Gear for the prepared civilian
I am a civilian - a prepared civilian. I was never in the military, but I have spent thousands of dollars over the years on training with various instructors from many different fields of expertise. As I trained in both urban and rural tactics, I realized how big of a difference the proper gear can make. I also noticed a common theme in the gear I kept moving towards as my experience level increased and as I gained more knowledge and practice.
The first class I ever attended was a combination rifle and pistol course taught by a retired S.W.A.T. officer. During that class, I wore a Condor tactical vest with surplus magazine pouches attached to it. That's it. At the time I knew very little about gear and it "worked" adequately enough, but after that class I realized that the vest was not going to be the best option moving forward. I moved on from the vest to a full battle belt setup with much better quality mag pouches instead of the closed top, velcro flap surplus pouches I had before. The battle belt setup actually worked fairly well for the first few classes I took which were all rural small unit tactics classes without the involvement of vehicles. I mention the lack of vehicles because the first time I attempted to train in and out of vehicles wearing the battle belt setup I very quickly experienced the almost impossible challenge of sitting while wearing a fully kitted battle belt. The belt I had was an American Made, high quality belt. The problem was, it was WAY too thick. With no accessories installed at all the belt alone stuck out almost two inches on all sides. Adding mag pouches, medical kit, a knife and a handgun made the whole belt circumference feel like it doubled my waist size.
The next several classes I took I started wearing a chest rig instead. Chest rigs are great because they shift a lot of the weight and bulk to your core which helps with weight distribution and also gives you a narrower profile (and allows you to actually sit down if you so desire). The chest rigs I started wearing were closed top chest rigs with PALS webbing across the front and on the sides. Overall good rigs, but I still wasn't satisfied with how bulky they were.
I attended a class taught by John Mosby from Mountain Guerrilla on vehicle patrolling, which basically ended up being the turning point of our gear and business. We had been talking about gear, and John mentioned he really wanted a super minimalist chest rig designed to be easily concealed under a light jacket or even sweat shirt. At first this seemed a little odd to me, but we agreed to give it a shot and working together with him, came up with what we ended up calling the Underground Partisan Chest Rig. This chest rig was a huge success for a number of reasons. We decided to use 4" elastic for the magazine pouches, and came up with a unique design to allow quick access to the mags but with optimal retention. Elastic magazine pouches are great because they achieve excellent retention and are also incredibly low profile. The chest rig design is extremely light and easily stored in a backpack, glove box, etc. making it much easier to carry around and actually use on more of a day to day basis than the other chest rigs I had worked with. When worn, it is easily concealed with just a light jacket or even hoodie.
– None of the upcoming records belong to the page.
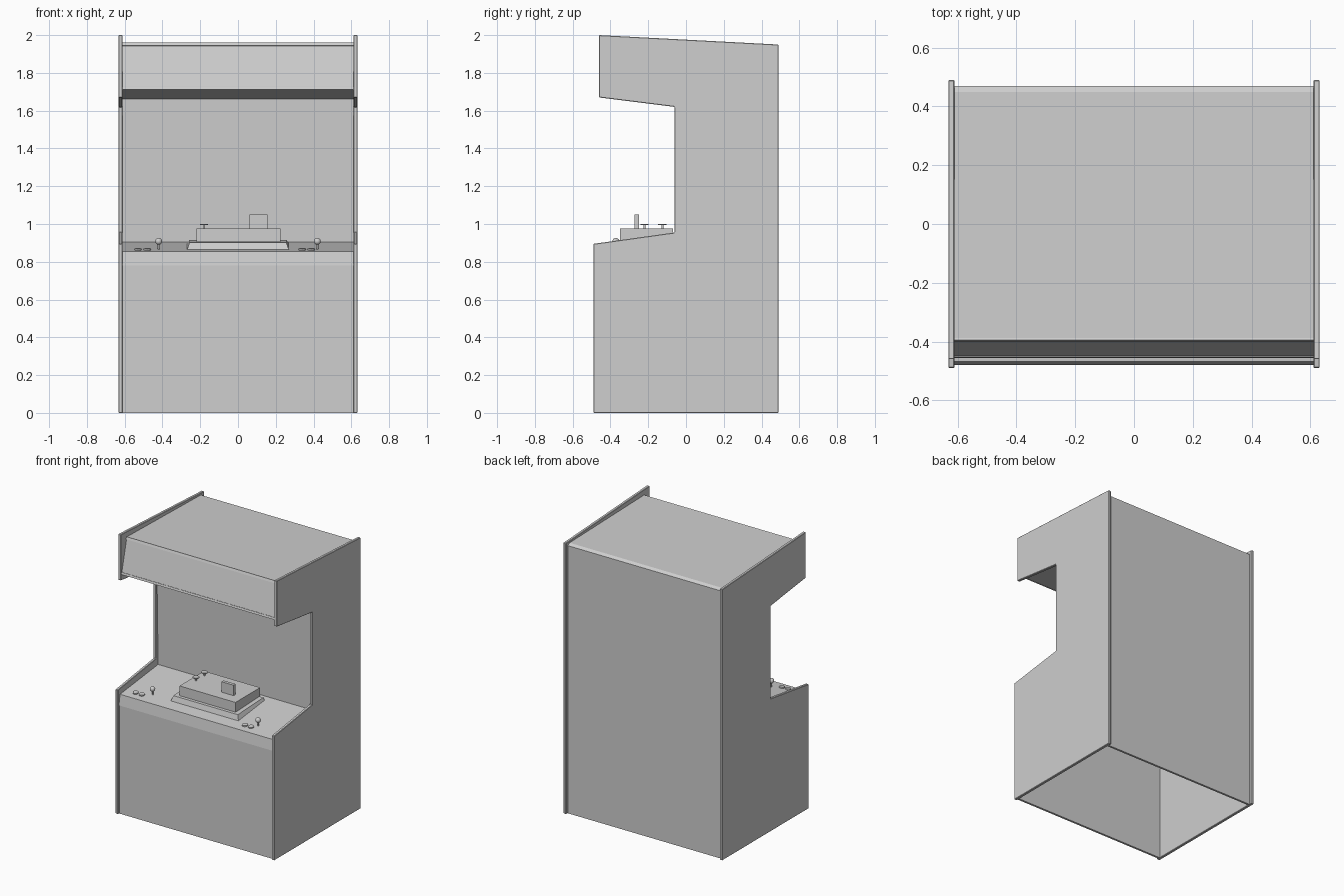
import bpy, bmesh, math
from mathutils import Matrix, Vector

if "Cube" in bpy.data.objects:
    bpy.data.objects.remove(bpy.data.objects["Cube"])

grey = bpy.data.materials.new("light grey")
grey.diffuse_color = (0.62, 0.62, 0.62, 1)
grey.use_nodes = True
grey.node_tree.nodes["Principled BSDF"].inputs["Base Color"].default_value = grey.diffuse_color


def finish(name, bm):
    bmesh.ops.recalc_face_normals(bm, faces=bm.faces)
    me = bpy.data.meshes.new(name)
    bm.to_mesh(me)
    bm.free()
    me.materials.append(grey)
    ob = bpy.data.objects.new(name, me)
    bpy.context.collection.objects.link(ob)
    return ob


def prism(name, pts, x0, x1):
    """Extrude a (y, z) outline from x0 to x1."""
    bm = bmesh.new()
    a = [bm.verts.new((x0, y, z)) for y, z in pts]
    b = [bm.verts.new((x1, y, z)) for y, z in pts]
    bm.faces.new(a)
    bm.faces.new(b[::-1])
    n = len(pts)
    for i in range(n):
        j = (i + 1) % n
        bm.faces.new((a[i], a[j], b[j], b[i]))
    return finish(name, bm)


def panel(name, p, q, t=0.015, half=0.613):
    """Flat board whose outer face runs from p to q, thickness to the inside."""
    dy, dz = q[0] - p[0], q[1] - p[1]
    l = math.hypot(dy, dz)
    oy, oz = dz / l * t, -dy / l * t
    return prism(name, [p, q, (q[0] + oy, q[1] + oz), (p[0] + oy, p[1] + oz)], -half, half)


def rod(name, base, axis, r, h, seg=20):
    bm = bmesh.new()
    rot = Vector((0, 0, 1)).rotation_difference(axis).to_matrix().to_4x4()
    m = Matrix.Translation(Vector(base)) @ rot @ Matrix.Translation((0, 0, h / 2))
    bmesh.ops.create_cone(bm, cap_ends=True, segments=seg, radius1=r, radius2=r, depth=h, matrix=m)
    ob = finish(name, bm)
    ob.data.shade_smooth()
    ob.data.set_sharp_from_angle(angle=math.radians(40))
    return ob


# side boards
side = [(-0.49, 0), (0.49, 0), (0.49, 1.95), (-0.46, 2.0), (-0.46, 1.67),
        (-0.06, 1.62), (-0.06, 0.955), (-0.49, 0.895)]
for s, label in ((-1, "left"), (1, "right")):
    ob = prism(label + "_side_board", side, s * 0.611, s * 0.632)
    bv = ob.modifiers.new("soft edge", 'BEVEL')
    bv.width, bv.segments, bv.limit_method = 0.003, 1, 'ANGLE'

# cabinet shell, open at the bottom
panel("front_board", (-0.475, 0), (-0.475, 0.78))
panel("deck_lip", (-0.48, 0.78), (-0.468, 0.855))
panel("control_deck", (-0.468, 0.855), (-0.03, 0.905))
panel("screen", (-0.035, 0.90), (-0.05, 1.665))
panel("canopy_underside", (-0.03, 1.66), (-0.45, 1.712))
panel("marquee", (-0.45, 1.715), (-0.392, 1.95))
panel("roof", (-0.39, 1.958), (0.45, 1.938))
panel("roof_back_edge", (0.45, 1.938), (0.47, 1.925))
panel("back_board", (0.47, 1.925), (0.47, 0))

# marquee retaining strips
panel("marquee_lower_strip", (-0.456, 1.712), (-0.452, 1.726), 0.008)
panel("marquee_upper_strip", (-0.400, 1.944), (-0.394, 1.96), 0.012)


def deck_z(y):
    return 0.855 + (y + 0.468) * 0.05 / 0.438


up = Vector((0, -0.05, 0.438)).normalized()

# console plinth: tapered block on the sloping deck
bm = bmesh.new()
low = [(-0.27, -0.38), (0.27, -0.38), (0.27, -0.08), (-0.27, -0.08)]
b = [bm.verts.new((x, y, deck_z(y) - 0.003)) for x, y in low]
t = [bm.verts.new((x * 0.95, y + (0.012 if y < -0.2 else 0), 0.902 if y < -0.2 else 0.915)) for x, y in low]
bm.faces.new(b)
bm.faces.new(t)
for i in range(4):
    j = (i + 1) % 4
    bm.faces.new((b[i], b[j], t[j], t[i]))
finish("console_plinth", bm)

# console box, upright plate and knobs
prism("console_box", [(-0.35, 0.905), (-0.35, 0.975), (-0.07, 0.975), (-0.07, 0.905)], -0.22, 0.225)
prism("upright_plate", [(-0.272, 0.97), (-0.272, 1.05), (-0.248, 1.05), (-0.248, 0.97)], 0.06, 0.155)
for i, y in enumerate((-0.22, -0.125)):
    rod(f"knob_stem_{i}", (-0.18, y, 0.97), Vector((0, 0, 1)), 0.006, 0.027, 12)
    rod(f"knob_cap_{i}", (-0.18, y, 0.995), Vector((0, 0, 1)), 0.022, 0.006)

# joysticks
for s, label in ((-1, "left"), (1, "right")):
    x, y = s * 0.42, -0.367
    rod(label + "_stick", (x, y, deck_z(y) - 0.003), up, 0.005, 0.04, 12)
    bm = bmesh.new()
    c = Vector((x, y, deck_z(y))) + up * 0.042
    bmesh.ops.create_uvsphere(bm, u_segments=20, v_segments=12, radius=0.018, matrix=Matrix.Translation(c))
    finish(label + "_stick_ball", bm).data.shade_smooth()

# push buttons
for i, x in enumerate((-0.53, -0.48, 0.34, 0.388)):
    rod(f"button_{i}", (x, -0.405, deck_z(-0.405) - 0.002), up, 0.019, 0.01)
I began running the Underground Partisan Chest Rig exclusively, but also felt a longing to have some sort of battle belt in addition that could carry some auxiliary gear. I tried a few different battle belts from other companies, and just wasn't satisfied. Either the belts were too thick or they would shift too much around the waist when running. I began to hunt for a material that had excellent grip properties, but was also extremely rugged and would last a long time. One day, I found it! Thank you, Google. I stumbled upon a grip material (no, i'm not telling you what it is) that worked just perfect. We use this grip material on our War Belts and Enhanced War Belts, and the performance has just been phenomenal. Our belts are the thinnest battle belts we have seen on the market, and with the proprietary grip material are simply the most minimalist battle belt you can buy. Because the belts are so thin it brings all of the weight of your mags and accessories close and tight against your body, allowing you not only to comfortably sit down with no issues, but also run as fast as you need to with no shifting or flopping of your gear.
Have you picked up on the common theme I mentioned in the intro yet? Minimalist. I have really come to find that minimalist gear is almost always the best and most practical option for the prepared civilian. Gear that is lightweight, easily transported in tight spaces (backpacks, bins, etc.), and can survive most if not all day to day events and activities without being noticed. As prepared civilians, we need to be able carry our gear with us unnoticed when not in use. When in use, our gear needs to be able to function in the harshest of conditions and you must have full mobility. A tactical vest is very difficult, maybe even impossible to conceal and practically still use. A thick, bulky battle belt won't work if you still plan on driving in a vehicle and using your gear at the same time. But when you look at what we offer with our minimalist, purposeful designs, I think you will find the perfect combination of minimalist but sufficient gear solutions to be your best companions as a prepared civilian.
-Andy Huffman, Owner of Gadsden Dynamics